The World Series begins Tuesday, which means we'll have had four full days without baseball. Once the dates are scheduled, the series isn't going to be moved up, and MLB carefully planned these dates so they'd have fewer conflicts with NFL games. Last year, when the WS began on a Wednesday, if it had gone the full seven games it would have been up against NFL games four times (Thursday, Game 2; Sunday, Game 4; Monday, Game 5 and the following Thursday, Game 7). Starting a day earlier means there's a NFL head-to-head just once in a full-length series (Game 5, Sunday).
Will that help baseball's TV ratings? Have some compelling games like we've had in the earlier rounds and the answer might be "yes."
Well, no. But then, you didn't predict this either.
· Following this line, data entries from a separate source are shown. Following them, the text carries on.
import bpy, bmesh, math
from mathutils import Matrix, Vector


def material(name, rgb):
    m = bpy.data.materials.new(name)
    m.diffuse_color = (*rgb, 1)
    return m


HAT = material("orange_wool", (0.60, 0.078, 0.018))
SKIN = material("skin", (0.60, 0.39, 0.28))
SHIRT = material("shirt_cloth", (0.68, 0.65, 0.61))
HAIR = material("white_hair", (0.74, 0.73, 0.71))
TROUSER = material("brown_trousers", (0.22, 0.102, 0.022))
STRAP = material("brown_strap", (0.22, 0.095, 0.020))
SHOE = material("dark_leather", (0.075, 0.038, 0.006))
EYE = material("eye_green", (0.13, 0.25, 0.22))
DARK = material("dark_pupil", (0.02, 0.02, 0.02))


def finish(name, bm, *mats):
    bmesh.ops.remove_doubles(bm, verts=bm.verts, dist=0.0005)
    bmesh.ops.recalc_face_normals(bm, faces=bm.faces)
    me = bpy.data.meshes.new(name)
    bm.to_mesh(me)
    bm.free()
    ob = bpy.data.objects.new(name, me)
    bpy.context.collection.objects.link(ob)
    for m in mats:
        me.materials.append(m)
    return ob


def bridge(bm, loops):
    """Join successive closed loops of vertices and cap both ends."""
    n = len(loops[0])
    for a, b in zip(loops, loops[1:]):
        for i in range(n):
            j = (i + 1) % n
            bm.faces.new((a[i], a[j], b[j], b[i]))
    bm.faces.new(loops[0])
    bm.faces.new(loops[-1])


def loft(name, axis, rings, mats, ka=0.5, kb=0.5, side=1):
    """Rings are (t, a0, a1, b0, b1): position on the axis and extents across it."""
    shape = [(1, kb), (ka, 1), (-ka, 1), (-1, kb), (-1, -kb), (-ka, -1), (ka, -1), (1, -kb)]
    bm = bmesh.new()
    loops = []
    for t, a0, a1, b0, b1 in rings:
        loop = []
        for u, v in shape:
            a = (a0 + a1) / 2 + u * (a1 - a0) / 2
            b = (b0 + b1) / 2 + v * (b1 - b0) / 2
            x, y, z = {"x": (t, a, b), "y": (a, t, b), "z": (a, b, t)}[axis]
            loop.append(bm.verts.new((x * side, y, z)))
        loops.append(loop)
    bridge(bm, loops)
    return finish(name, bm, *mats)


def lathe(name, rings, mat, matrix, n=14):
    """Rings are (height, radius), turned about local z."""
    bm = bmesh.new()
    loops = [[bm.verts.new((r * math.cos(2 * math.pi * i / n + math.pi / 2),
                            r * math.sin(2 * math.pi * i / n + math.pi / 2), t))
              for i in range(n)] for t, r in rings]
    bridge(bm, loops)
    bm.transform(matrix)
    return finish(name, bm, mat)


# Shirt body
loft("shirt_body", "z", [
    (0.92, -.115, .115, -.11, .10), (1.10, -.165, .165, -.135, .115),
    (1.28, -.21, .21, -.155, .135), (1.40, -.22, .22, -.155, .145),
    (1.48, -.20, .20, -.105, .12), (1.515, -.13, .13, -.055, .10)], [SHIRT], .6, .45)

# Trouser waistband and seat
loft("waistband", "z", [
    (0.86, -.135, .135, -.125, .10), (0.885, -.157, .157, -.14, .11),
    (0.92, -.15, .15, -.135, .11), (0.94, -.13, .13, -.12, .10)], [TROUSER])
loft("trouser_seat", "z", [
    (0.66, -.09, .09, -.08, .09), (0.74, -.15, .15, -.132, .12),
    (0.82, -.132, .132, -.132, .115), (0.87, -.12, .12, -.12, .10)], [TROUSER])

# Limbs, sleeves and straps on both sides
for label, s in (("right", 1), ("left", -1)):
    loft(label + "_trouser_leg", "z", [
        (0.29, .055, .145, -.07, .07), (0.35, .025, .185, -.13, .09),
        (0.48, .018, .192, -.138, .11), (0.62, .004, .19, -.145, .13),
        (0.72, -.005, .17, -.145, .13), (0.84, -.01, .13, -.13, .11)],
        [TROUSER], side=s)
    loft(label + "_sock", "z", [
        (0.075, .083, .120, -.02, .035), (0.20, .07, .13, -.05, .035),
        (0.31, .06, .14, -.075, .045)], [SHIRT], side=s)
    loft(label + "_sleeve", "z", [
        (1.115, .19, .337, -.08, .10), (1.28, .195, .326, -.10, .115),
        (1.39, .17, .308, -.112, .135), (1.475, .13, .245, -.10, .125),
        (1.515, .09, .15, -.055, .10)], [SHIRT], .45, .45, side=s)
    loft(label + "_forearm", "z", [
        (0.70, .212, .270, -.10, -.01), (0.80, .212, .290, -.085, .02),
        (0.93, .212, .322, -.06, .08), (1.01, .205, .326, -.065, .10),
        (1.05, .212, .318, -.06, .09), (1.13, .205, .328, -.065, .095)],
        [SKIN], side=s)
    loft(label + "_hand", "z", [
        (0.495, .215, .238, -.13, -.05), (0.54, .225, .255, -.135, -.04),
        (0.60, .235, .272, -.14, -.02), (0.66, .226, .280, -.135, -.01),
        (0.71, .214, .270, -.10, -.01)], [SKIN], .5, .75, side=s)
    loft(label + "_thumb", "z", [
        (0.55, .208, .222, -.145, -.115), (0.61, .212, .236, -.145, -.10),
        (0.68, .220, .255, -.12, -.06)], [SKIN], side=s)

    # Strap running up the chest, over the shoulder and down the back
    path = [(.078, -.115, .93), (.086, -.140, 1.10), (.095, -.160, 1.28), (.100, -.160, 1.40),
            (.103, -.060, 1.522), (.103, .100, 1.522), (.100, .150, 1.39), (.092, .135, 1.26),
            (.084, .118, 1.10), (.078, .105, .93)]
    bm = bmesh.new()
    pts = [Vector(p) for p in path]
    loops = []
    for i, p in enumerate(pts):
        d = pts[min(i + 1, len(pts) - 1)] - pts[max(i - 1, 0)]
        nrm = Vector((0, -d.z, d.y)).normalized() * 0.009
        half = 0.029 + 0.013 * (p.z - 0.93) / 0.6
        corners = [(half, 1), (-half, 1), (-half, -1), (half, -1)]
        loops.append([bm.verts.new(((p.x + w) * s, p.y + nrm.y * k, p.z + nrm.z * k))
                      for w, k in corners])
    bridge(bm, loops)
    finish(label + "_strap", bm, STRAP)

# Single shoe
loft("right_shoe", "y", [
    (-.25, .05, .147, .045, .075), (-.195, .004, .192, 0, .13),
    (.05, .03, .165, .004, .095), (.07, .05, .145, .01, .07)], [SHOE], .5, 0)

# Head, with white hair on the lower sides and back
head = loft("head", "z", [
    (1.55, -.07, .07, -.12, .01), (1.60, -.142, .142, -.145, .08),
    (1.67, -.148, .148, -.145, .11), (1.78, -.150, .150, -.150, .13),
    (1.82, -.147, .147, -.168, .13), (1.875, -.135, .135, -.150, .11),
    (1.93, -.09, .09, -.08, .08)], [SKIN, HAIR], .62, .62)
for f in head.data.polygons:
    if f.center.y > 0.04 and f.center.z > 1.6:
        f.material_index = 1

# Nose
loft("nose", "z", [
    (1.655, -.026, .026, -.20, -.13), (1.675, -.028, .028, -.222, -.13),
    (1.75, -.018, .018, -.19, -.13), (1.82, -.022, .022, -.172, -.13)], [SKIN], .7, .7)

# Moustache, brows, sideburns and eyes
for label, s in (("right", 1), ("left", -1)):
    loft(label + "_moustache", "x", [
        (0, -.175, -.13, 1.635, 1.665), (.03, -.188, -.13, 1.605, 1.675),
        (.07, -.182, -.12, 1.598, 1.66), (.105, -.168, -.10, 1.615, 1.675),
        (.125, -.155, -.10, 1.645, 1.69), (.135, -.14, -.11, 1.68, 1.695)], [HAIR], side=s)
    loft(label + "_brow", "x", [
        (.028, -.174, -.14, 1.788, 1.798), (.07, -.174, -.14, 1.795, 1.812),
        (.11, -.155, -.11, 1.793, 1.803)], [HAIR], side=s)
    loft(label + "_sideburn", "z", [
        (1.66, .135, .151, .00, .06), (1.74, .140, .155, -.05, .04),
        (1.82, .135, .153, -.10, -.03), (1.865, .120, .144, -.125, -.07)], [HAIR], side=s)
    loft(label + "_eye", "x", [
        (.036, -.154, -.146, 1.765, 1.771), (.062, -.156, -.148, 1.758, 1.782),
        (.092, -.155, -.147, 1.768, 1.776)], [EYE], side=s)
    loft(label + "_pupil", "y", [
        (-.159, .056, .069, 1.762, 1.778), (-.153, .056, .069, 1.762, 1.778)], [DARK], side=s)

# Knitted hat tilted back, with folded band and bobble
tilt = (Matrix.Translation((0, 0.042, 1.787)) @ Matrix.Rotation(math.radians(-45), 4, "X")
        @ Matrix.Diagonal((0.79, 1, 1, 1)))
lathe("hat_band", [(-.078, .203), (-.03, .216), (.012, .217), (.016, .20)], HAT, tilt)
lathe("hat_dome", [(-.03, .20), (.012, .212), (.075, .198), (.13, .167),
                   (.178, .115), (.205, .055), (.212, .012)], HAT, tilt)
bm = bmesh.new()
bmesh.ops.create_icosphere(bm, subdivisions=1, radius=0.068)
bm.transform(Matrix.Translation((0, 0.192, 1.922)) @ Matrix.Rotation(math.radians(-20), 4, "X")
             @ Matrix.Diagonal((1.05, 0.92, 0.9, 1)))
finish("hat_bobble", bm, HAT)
Neither did the so-called experts and neither did I at the beginning of this season, though I did have the Royals hosting the wild-card game, something virtually no one at those other sites did.
So, here we are. The Royals are seemingly everyone's darlings, although the Giants appear likeable enough. Who should you choose? Here are some tips.
Why you should root for the Royals
As a Cubs fan, you're certainly familiar with a World Series drought, though you're entitled to laugh a bit at Royals fans who think it's been a long time. Their "drought" is 27 percent as long as the Cubs', and even their "drought" of not even getting into the World Series is less than half as long as the Cubs'.
You didn't need to be reminded, I know. How about this: I know many of you here are in your 20s. If you were born after October 27, 1985, the Royals haven't even been this far in your lifetime. Heck, more than half the Royals' active roster wasn't alive when Kansas City last won the World Series. (Just out of my own curiosity, if you were born after that date, let us know in the comments.)
Kansas City is a nice town, their fans are about as polite as they come, they have a great ballpark and awesome BBQ, although I'm getting a bit tired of seeing national baseball writers constantly tweeting about the latter. It's got the fantastic Negro Leagues Baseball Museum, which is almost worth the trip to K.C. all by itself.
You can't afford to live in San Francisco. You can afford to live in Kansas City. If you live in Chicago or the Midwest, you could drive to Kansas City for the games, if you could get tickets. You can't drive to San Francisco from Chicago in less than four days, and if you did that, you can't park your car there without paying about half the value of your mortgage, if you can even find a parking space.
The Royals have an all-time record of 9-3 against the Giants in interleague play, including a sweep just two months ago at the K. And the Giants have won two of the last four World Series. Enough, already.
Why you should root for the Giants
You're a Cubs fan. You're a National League fan. You root for the N.L. team no matter what, and these upstarts from Kansas City bunt way too much. I mean, how can you win games doing that?
The Giants have good fans, longtime fans who reflect their city and their team's history quite well, very much like Cubs fans do. They're impossible to hate; even when their team gets into a kerfuffle with the Cubs, as they did during the Tarpgate game last August, everyone makes nice and they figure out a way to solve the problem.
They've got probably the best manager in baseball, someone who's constantly working way ahead of his opponents and a man who might become a Hall of Fame manager someday. His opponent is constantly being mocked, even by his own team's fans.
While you still can't afford to live in San Francisco, it's a fantastic place to visit with all kinds of things to see and do, great restaurants and nightlife and scenic views from just about anywhere that are among the best in the world.
The Giants have won two of the last four World Series and this would make three of five, and we haven't had a dynasty like this in baseball since the late-90s Yankees, and it's not easy to do in this age of free agency. Besides, the Giants lost 86 games last year and are in the World Series and the Cubs lost 89 games this year and... naaaaah.
And you are sick of that Lorde song, aren't you?
Seriously... like the Royals against just about anyone they've played so far in this postseason, they are a study in contrast to the Giants. The Royals didn't hit home runs during the regular season, but they are crushing long balls so far in October. The Giants have a few more power hitters than the Royals, but they had hit just two home runs in the postseason before their three-homer outburst in their NLCS-clinching game that included a game-tying blast and a walkoff.
Both teams have solid starting pitching. The Giants' bullpen is good; the Royals' is somewhat better once you get to the seventh inning.
The Royals seem to have the magic pixie dust that had previously been a postseason staple of the Cardinals the last few years. (Thankfully, it finally wore off in St. Louis.) I just don't think Kansas City can keep this going long enough to win it all; they remind me, as I've written before, of the 2007 Rockies, a team that had a run like this that ended after their league championship series. And just remember, this isn't a matchup of the best teams in baseball this year, but simply those two clubs who were best able to survive their league's postseason tournament. It's the first World Series ever* with neither team having 90 wins. (*In a non-shortened season.)
Giants in seven. (Hey, I've been wrong before.)